[WHAT THE EXERCISE ASKS] Return every record below exactly; leave out the images.
╭─ DATA SHOWN
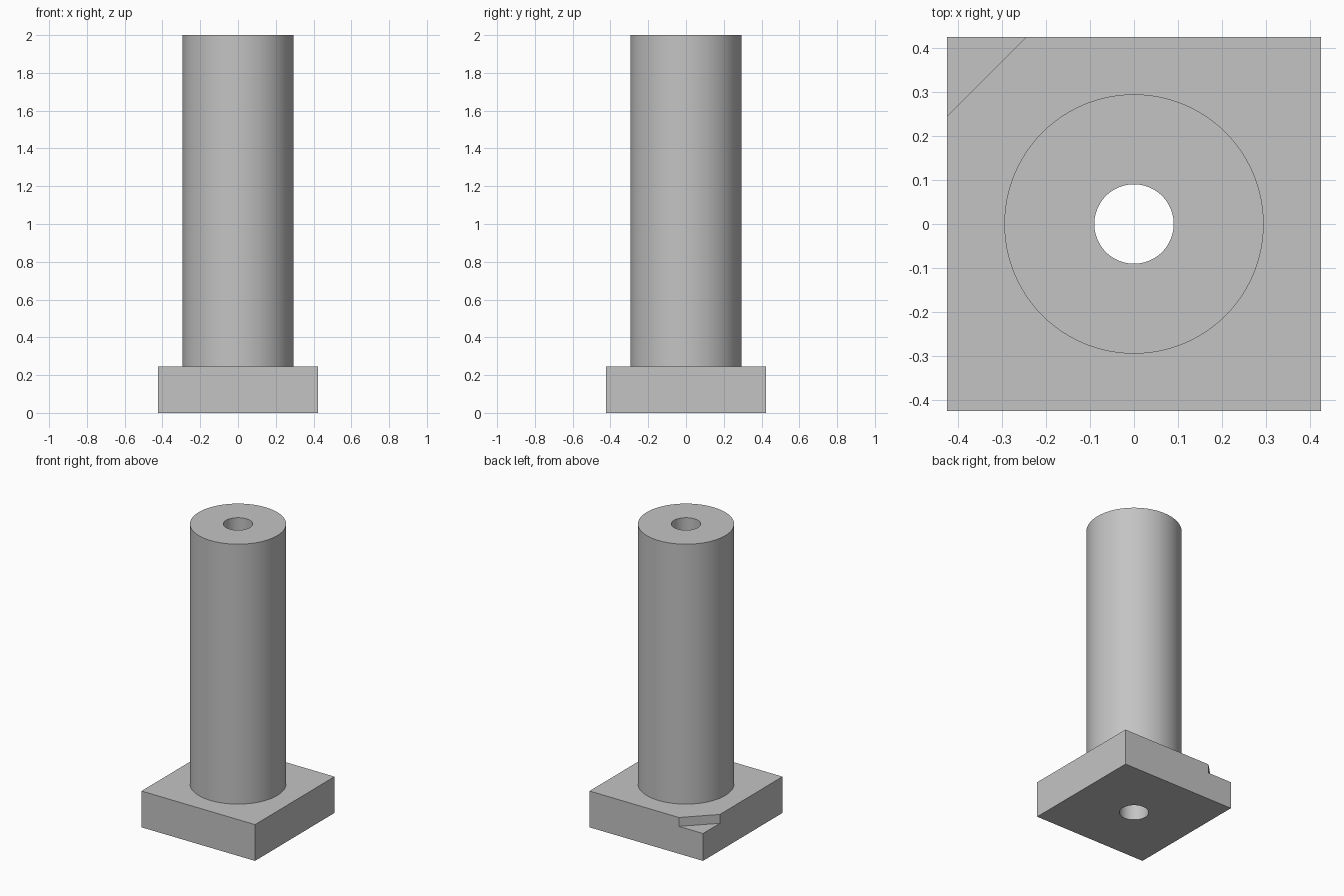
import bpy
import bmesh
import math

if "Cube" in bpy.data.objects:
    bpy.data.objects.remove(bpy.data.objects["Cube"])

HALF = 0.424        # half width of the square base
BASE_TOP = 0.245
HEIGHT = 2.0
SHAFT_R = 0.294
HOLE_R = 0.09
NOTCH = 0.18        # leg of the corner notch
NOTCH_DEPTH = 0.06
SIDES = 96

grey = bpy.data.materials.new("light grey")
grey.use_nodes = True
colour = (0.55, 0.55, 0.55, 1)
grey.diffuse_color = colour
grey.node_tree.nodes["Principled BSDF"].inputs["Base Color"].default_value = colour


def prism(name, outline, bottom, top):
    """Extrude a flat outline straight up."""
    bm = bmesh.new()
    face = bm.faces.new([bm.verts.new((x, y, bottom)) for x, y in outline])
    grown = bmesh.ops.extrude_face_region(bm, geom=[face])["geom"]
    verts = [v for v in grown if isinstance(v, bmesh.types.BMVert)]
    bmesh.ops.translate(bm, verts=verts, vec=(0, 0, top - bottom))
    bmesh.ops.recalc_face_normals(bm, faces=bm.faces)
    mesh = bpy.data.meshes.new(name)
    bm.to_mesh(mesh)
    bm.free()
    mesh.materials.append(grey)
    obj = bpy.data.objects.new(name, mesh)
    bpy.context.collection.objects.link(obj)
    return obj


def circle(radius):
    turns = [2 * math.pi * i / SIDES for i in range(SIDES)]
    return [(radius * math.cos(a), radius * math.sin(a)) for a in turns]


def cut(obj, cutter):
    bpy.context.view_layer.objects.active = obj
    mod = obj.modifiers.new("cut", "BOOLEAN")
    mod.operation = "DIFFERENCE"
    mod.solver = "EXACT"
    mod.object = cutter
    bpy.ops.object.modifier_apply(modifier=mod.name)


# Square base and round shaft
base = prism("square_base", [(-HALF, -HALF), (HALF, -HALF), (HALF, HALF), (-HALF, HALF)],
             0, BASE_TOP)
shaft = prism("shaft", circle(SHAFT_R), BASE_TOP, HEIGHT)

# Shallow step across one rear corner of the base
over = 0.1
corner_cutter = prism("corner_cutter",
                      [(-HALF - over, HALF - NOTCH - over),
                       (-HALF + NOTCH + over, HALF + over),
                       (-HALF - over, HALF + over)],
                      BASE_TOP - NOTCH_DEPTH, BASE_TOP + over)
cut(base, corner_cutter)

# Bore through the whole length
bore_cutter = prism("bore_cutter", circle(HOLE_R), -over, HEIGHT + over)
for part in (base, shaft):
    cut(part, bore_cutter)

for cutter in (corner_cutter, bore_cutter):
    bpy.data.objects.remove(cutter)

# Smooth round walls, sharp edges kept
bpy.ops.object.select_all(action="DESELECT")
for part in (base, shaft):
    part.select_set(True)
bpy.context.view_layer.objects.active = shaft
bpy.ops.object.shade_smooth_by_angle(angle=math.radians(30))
╰─
[RESPONSE TO THIS TASK]
import bpy
import bmesh
import math

if "Cube" in bpy.data.objects:
    bpy.data.objects.remove(bpy.data.objects["Cube"])

HALF = 0.424        # half width of the square base
BASE_TOP = 0.245
HEIGHT = 2.0
SHAFT_R = 0.294
HOLE_R = 0.09
NOTCH = 0.18        # leg of the corner notch
NOTCH_DEPTH = 0.06
SIDES = 96

grey = bpy.data.materials.new("light grey")
grey.use_nodes = True
colour = (0.55, 0.55, 0.55, 1)
grey.diffuse_color = colour
grey.node_tree.nodes["Principled BSDF"].inputs["Base Color"].default_value = colour


def prism(name, outline, bottom, top):
    """Extrude a flat outline straight up."""
    bm = bmesh.new()
    face = bm.faces.new([bm.verts.new((x, y, bottom)) for x, y in outline])
    grown = bmesh.ops.extrude_face_region(bm, geom=[face])["geom"]
    verts = [v for v in grown if isinstance(v, bmesh.types.BMVert)]
    bmesh.ops.translate(bm, verts=verts, vec=(0, 0, top - bottom))
    bmesh.ops.recalc_face_normals(bm, faces=bm.faces)
    mesh = bpy.data.meshes.new(name)
    bm.to_mesh(mesh)
    bm.free()
    mesh.materials.append(grey)
    obj = bpy.data.objects.new(name, mesh)
    bpy.context.collection.objects.link(obj)
    return obj


def circle(radius):
    turns = [2 * math.pi * i / SIDES for i in range(SIDES)]
    return [(radius * math.cos(a), radius * math.sin(a)) for a in turns]


def cut(obj, cutter):
    bpy.context.view_layer.objects.active = obj
    mod = obj.modifiers.new("cut", "BOOLEAN")
    mod.operation = "DIFFERENCE"
    mod.solver = "EXACT"
    mod.object = cutter
    bpy.ops.object.modifier_apply(modifier=mod.name)


# Square base and round shaft
base = prism("square_base", [(-HALF, -HALF), (HALF, -HALF), (HALF, HALF), (-HALF, HALF)],
             0, BASE_TOP)
shaft = prism("shaft", circle(SHAFT_R), BASE_TOP, HEIGHT)

# Shallow step across one rear corner of the base
over = 0.1
corner_cutter = prism("corner_cutter",
                      [(-HALF - over, HALF - NOTCH - over),
                       (-HALF + NOTCH + over, HALF + over),
                       (-HALF - over, HALF + over)],
                      BASE_TOP - NOTCH_DEPTH, BASE_TOP + over)
cut(base, corner_cutter)

# Bore through the whole length
bore_cutter = prism("bore_cutter", circle(HOLE_R), -over, HEIGHT + over)
for part in (base, shaft):
    cut(part, bore_cutter)

for cutter in (corner_cutter, bore_cutter):
    bpy.data.objects.remove(cutter)

# Smooth round walls, sharp edges kept
bpy.ops.object.select_all(action="DESELECT")
for part in (base, shaft):
    part.select_set(True)
bpy.context.view_layer.objects.active = shaft
bpy.ops.object.shade_smooth_by_angle(angle=math.radians(30))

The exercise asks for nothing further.